3

Based on the micro-balance sheet below - please help explain the following scenarios:

  1. 1st year we lost money - how will the capital account look at the end of the year?
  2. 1st year we break even - how will the capital account look at the end of the year?
  3. 1st year we made money - how ...?

Balance Sheet as of 1/1/2013

  • ASSETS
    • Bank Account 1 - Balance 100K
  • EQUITY
    • Partner 1 Capital Account Balance 50K
    • Partner 2 Capital Account Balance 50K

1 Answer 1

3

You increase the capital account by the additional contributions and retained earnings and decrease the capital account by the distributions of return of capital and/or losses.
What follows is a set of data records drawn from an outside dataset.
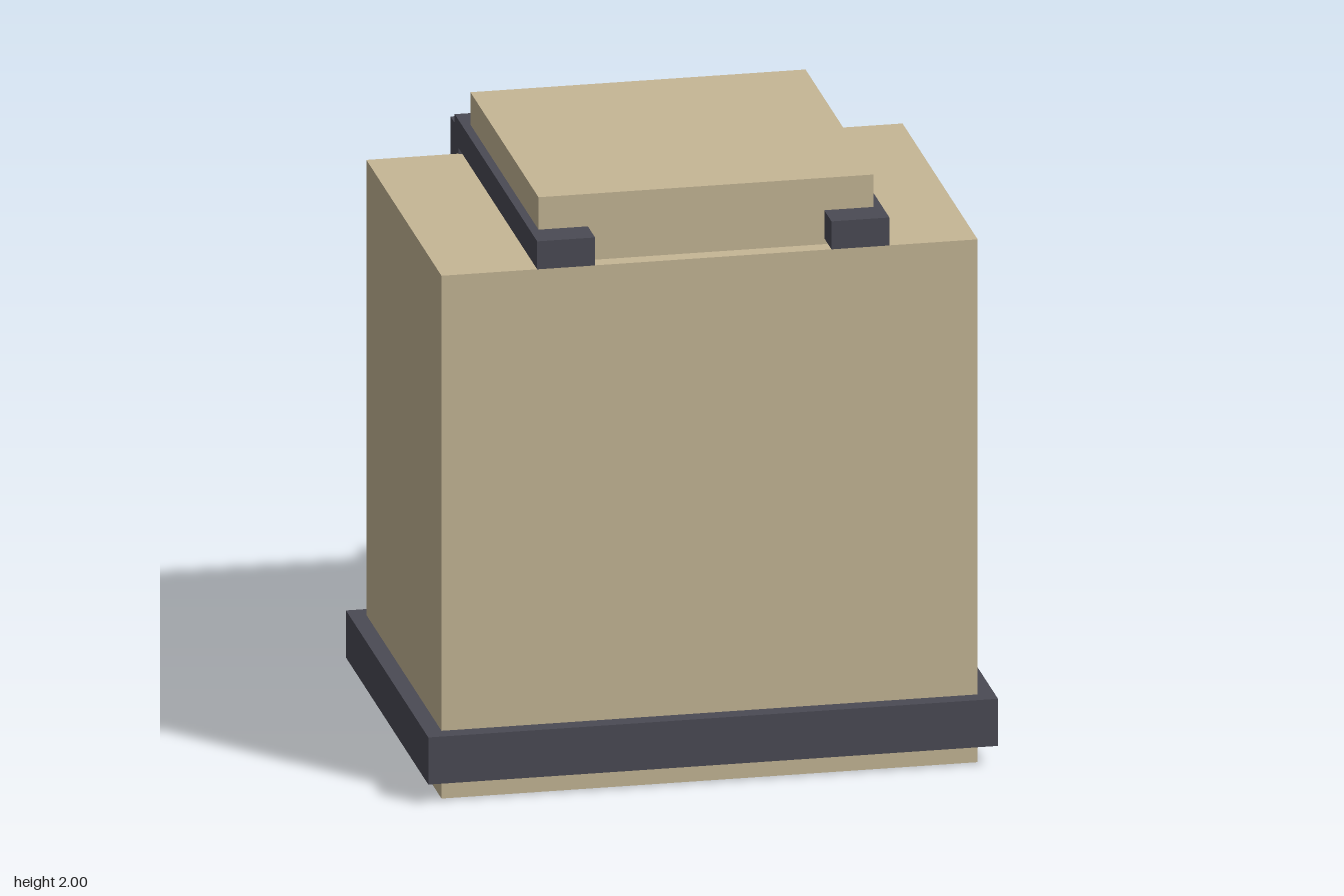
import * as THREE from 'three';

const material = (name, color) => {
  const m = new THREE.MeshStandardMaterial({ color });
  m.name = name;
  return m;
};

export function createModel() {
  const tan = material('tan', 0xc5b695);
  const charcoal = material('charcoal', 0x4a4a54);
  const red = material('red', 0xcd5a62);
  const model = new THREE.Group();
  model.name = 'strappedCrate';

  // Box given by its [min, max] along each axis
  const box = (name, mat, [x0, x1], [y0, y1], [z0, z1]) => {
    const mesh = new THREE.Mesh(new THREE.BoxGeometry(x1 - x0, y1 - y0, z1 - z0), mat);
    mesh.position.set((x0 + x1) / 2, (y0 + y1) / 2, (z0 + z1) / 2);
    mesh.name = name;
    model.add(mesh);
  };

  // Main body, lid and the band around the base
  box('body', tan, [-0.88, 0.88], [0, 1.775], [-0.515, 0.66]);
  box('lid', tan, [-0.55, 0.55], [1.775, 2], [-0.46, 0.605]);
  box('baseBand', charcoal, [-0.935, 0.935], [0.07, 0.23], [-0.572, 0.716]);

  // Rails over the top and posts down the back, mirrored
  for (const [side, s] of [['left', 1], ['right', -1]]) {
    const x = [s * 0.483 - 0.095, s * 0.483 + 0.095];
    box(side + 'TopRail', charcoal, x, [1.795, 1.89], [-0.572, 0.718]);
    box(side + 'BackPost', charcoal, x, [0.31, 1.86], [-0.638, -0.51]);
  }

  // Central pipe with its foot block
  box('backPipe', tan, [-0.05, 0.047], [0.2, 1.71], [-0.622, -0.51]);
  box('pipeFoot', tan, [-0.113, 0.112], [0.035, 0.26], [-0.718, -0.558]);

  // Fittings on the posts
  box('rightPostHousing', tan, [-0.68, -0.293], [0.825, 1.21], [-0.655, -0.51]);
  box('leftPostButton', tan, [0.45, 0.576], [1.28, 1.403], [-0.67, -0.6]);
  box('redSwitch', red, [0.56, 0.627], [1.23, 1.457], [-0.622, -0.525]);

  return model;
}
Distributing gains doesn't change the capital account.

So in your case it would be:

1st year we lost money

Assuming you lost 20K, and the interests are even, it will look like this:
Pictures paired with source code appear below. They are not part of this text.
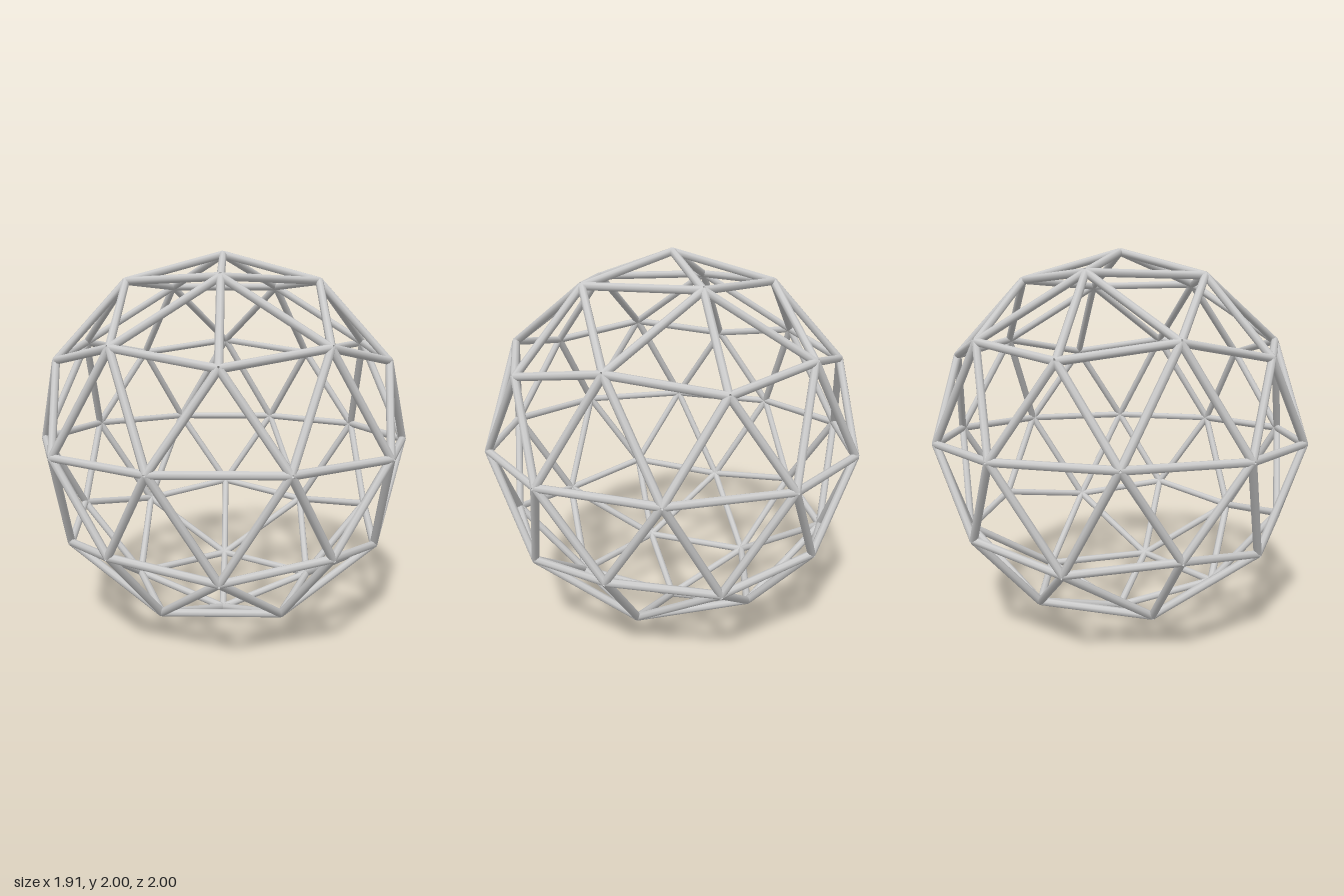
import * as THREE from 'three';

const R = 0.981;      // radius of the joints
const TUBE = 0.02;    // radius of a strut
const UP = new THREE.Vector3(0, 1, 0);

// Twelve corners of an icosahedron standing on a corner
function icosahedronCorners() {
  const corners = [new THREE.Vector3(0, 1, 0), new THREE.Vector3(0, -1, 0)];
  const y = 1 / Math.sqrt(5);
  for (let i = 0; i < 5; i++) {
    const a = (i * 2 * Math.PI) / 5;
    const p = new THREE.Vector3(2 * y * Math.cos(a), y, 2 * y * Math.sin(a));
    corners.push(p, p.clone().negate());
  }
  return corners;
}

// Pairs of points lying closer together than the limit
function closePairs(points, limit) {
  const pairs = [];
  points.forEach((a, i) => {
    for (const b of points.slice(i + 1)) {
      if (a.distanceTo(b) < limit) pairs.push([a, b]);
    }
  });
  return pairs;
}

export function createModel() {
  const model = new THREE.Group();
  model.name = 'geodesicSphere';
  const material = new THREE.MeshStandardMaterial({ color: 0xcccccc });

  // Joints: the corners plus the edge midpoints pushed out to the sphere
  const corners = icosahedronCorners();
  const midpoints = closePairs(corners, 1.1).map(([a, b]) => a.clone().add(b).normalize());
  const joints = [...corners, ...midpoints];

  // Struts: one tube between each pair of neighbouring joints
  const tube = new THREE.CylinderGeometry(TUBE, TUBE, 1, 8);
  for (const [a, b] of closePairs(joints, 0.7)) {
    const along = b.clone().sub(a).multiplyScalar(R);
    const strut = new THREE.Mesh(tube, material);
    strut.name = 'strut';
    strut.scale.y = along.length();
    strut.quaternion.setFromUnitVectors(UP, along.normalize());
    strut.position.copy(a).add(b).multiplyScalar(R / 2);
    strut.position.y += 1;
    model.add(strut);
  }
  return model;
}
ASSETS
    Bank Account 1 - Balance 80K  // -20K loss
EQUITY
    Partner 1 Capital Account Balance 40K // -10K - 50% of the loss
    Partner 2 Capital Account Balance 40K // -10K - 50% of the loss

1st year we break even

Nothing changes - you break even, means the balance sheet doesn't change (in this example).

1st year we made money

Assume you gained 20K and kept it:

ASSETS
    Bank Account 1 - Balance 120K          // retained 20K
EQUITY
    Partner 1 Capital Account Balance 60K  // +10K, 50% of the retained earnings
    Partner 2 Capital Account Balance 60K  // +10K, 50% of the retained earnings

If you didn't retain the earnings, it would look the same as case 2 - no change.

Note that this is only the financial accounting, tax accounting might look differently. For example, in the US Partnerships (or LLCs taxed as) are pass-through entities, on in case 3 while you retained the earnings, the partners will still be taxed.

I'm of course neither CPA nor a licensed tax adviser. I suggest you get a consultation with one. Only a CPA can provide a reliable accounting advice or sign official financial statements, reviews and audits. Only a EA, CPA or an Attorney specializing in tax law can provide a tax advice.

4
  • +1 for excellent accounting... I would question why the obsession with maintaining separate capital accounts for the partners, though? If you're really 50/50 (or X/X) owners in the entity, usually you would simply record any increase/decrease in Assets as income/losses against the Equity account and call it good. If partners are owning 50% but contributing unequal amounts, I have usually seen that treated as a loan to the corporation.
    – THEAO
    Oct 6, 2013 at 20:50
  • @THEAO Geo is doing a RE partnership, they need to track it
    – littleadv
    Oct 6, 2013 at 21:00
  • There are more than 2 partners. And a CPA is involved, I just want the answers faster than what he is able to provide them at the moment. Thanks @littleadv for the explanation. That makes sense. I was confused by the fact that you can still have 100K in the 2 capital accounts, but 20K in expenses, and not sure at what point the 20K in expenses will hit the 2 capital accounts. The asset account is hit immediately.
    – Geo
    Oct 6, 2013 at 21:16
  • 1
    How'd you know that, littleadv?! Very impressed.
    – THEAO
    Oct 6, 2013 at 21:25

You must log in to answer this question.

Not the answer you're looking for? Browse other questions tagged .